“There is absolutely no truth to the Chosun Ilbo report that the U.S. Department of Defense is currently considering removing any troops from the Korean Peninsula,” Pentagon spokesman Jonathan Hoffman said in a statement, referring to Secretary Mark Esper, who earlier Thursday had said he was unaware of any such planning.
“Secretary Esper was in South Korea this past week where he repeatedly reiterated our ironclad commitment to (South Korea) and its people. News stories such as this expose the dangerous and irresponsible flaws of single anonymous source reporting. We are demanding the Chosun Ilbo immediately retract their story.”
In the story, Chosun Ilbo quotes a diplomatic source as saying the U.S. is preparing to withdraw one brigade.
A typical U.S. military brigade numbers about 3,000 to 4,000 troops. There are about 28,500 U.S. troops currently stationed in South Korea, which remains technically in a state of war with nuclear-armed neighbor North Korea following their 1950-1953 conflict.
U.S. Defense Secretary Mark Esper said he was not aware of any plans to withdraw 4,000 U.S. troops from South Korea if cost-sharing talks failed.

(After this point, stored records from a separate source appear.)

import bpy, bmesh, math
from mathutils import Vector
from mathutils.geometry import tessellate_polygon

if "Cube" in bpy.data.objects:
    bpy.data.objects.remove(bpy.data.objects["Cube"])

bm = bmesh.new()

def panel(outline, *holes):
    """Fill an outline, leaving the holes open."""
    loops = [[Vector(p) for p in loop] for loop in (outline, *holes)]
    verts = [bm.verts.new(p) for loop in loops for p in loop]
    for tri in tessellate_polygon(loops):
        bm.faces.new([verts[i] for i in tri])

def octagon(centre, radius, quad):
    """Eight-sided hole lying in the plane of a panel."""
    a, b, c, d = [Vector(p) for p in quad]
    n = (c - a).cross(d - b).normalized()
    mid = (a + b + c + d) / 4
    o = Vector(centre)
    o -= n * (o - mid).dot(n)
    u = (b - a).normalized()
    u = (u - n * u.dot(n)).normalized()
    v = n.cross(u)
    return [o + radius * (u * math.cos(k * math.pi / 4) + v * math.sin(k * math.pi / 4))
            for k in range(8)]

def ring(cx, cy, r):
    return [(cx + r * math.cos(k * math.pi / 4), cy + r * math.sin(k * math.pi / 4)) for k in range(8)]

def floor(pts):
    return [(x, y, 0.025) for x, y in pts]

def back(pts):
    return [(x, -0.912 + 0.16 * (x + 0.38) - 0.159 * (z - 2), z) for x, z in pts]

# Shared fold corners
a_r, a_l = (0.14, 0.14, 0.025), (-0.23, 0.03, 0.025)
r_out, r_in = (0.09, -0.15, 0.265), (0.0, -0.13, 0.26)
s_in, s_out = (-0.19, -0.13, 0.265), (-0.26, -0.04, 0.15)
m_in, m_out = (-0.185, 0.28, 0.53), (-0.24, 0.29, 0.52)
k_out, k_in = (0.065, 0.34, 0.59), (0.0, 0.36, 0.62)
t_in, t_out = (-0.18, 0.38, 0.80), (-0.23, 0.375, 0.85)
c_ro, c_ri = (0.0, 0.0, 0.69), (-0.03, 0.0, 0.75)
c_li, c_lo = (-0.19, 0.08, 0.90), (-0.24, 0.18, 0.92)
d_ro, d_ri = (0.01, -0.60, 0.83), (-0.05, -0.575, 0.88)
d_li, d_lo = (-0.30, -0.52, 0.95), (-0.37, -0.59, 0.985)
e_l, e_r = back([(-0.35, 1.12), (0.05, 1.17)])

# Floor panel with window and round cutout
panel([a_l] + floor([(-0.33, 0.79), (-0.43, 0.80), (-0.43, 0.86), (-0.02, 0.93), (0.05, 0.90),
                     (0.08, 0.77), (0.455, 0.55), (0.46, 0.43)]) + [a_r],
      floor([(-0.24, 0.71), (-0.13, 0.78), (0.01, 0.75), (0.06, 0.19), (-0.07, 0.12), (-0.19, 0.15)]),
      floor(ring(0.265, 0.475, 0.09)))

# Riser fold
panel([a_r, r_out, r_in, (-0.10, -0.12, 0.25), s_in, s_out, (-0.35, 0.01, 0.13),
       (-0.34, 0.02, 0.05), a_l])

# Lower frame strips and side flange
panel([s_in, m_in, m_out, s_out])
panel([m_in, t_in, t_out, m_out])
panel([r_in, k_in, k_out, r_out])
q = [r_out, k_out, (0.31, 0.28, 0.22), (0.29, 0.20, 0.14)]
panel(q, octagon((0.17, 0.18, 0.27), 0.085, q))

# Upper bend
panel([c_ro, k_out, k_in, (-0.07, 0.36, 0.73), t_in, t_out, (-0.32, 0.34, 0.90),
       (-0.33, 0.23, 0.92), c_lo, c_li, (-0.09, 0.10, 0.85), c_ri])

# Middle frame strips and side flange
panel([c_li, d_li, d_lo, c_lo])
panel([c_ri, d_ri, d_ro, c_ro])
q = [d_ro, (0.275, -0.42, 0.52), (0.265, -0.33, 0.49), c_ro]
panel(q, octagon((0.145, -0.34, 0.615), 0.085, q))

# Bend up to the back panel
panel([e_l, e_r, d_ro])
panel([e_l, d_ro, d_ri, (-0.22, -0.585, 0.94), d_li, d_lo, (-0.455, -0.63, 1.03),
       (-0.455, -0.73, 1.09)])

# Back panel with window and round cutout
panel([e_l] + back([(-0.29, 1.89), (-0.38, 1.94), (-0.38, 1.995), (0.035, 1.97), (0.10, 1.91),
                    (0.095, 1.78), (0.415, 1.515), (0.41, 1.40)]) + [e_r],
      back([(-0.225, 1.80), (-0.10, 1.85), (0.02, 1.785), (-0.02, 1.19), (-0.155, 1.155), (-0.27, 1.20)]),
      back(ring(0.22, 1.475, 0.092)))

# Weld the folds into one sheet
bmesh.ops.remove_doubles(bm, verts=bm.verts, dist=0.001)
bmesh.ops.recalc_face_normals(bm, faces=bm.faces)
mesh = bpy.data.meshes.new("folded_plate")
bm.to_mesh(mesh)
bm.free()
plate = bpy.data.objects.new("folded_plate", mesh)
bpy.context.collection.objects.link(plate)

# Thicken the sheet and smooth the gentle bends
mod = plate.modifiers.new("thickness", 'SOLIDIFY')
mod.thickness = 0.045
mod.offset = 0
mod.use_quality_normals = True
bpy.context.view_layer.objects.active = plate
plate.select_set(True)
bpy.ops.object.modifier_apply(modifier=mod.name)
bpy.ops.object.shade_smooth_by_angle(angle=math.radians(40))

“We’re not threatening allies over this. This is a negotiation,” he told reporters during a trip to Vietnam.
South Korea’s defense ministry said the Chosun report was “not the official position of the U.S. government.”
Under U.S. law, the United States’ troop presence in South Korea must not fall below 22,000 unless the Secretary of Defense justifies a further reduction to Congress.
The Associated Press contributed to this report,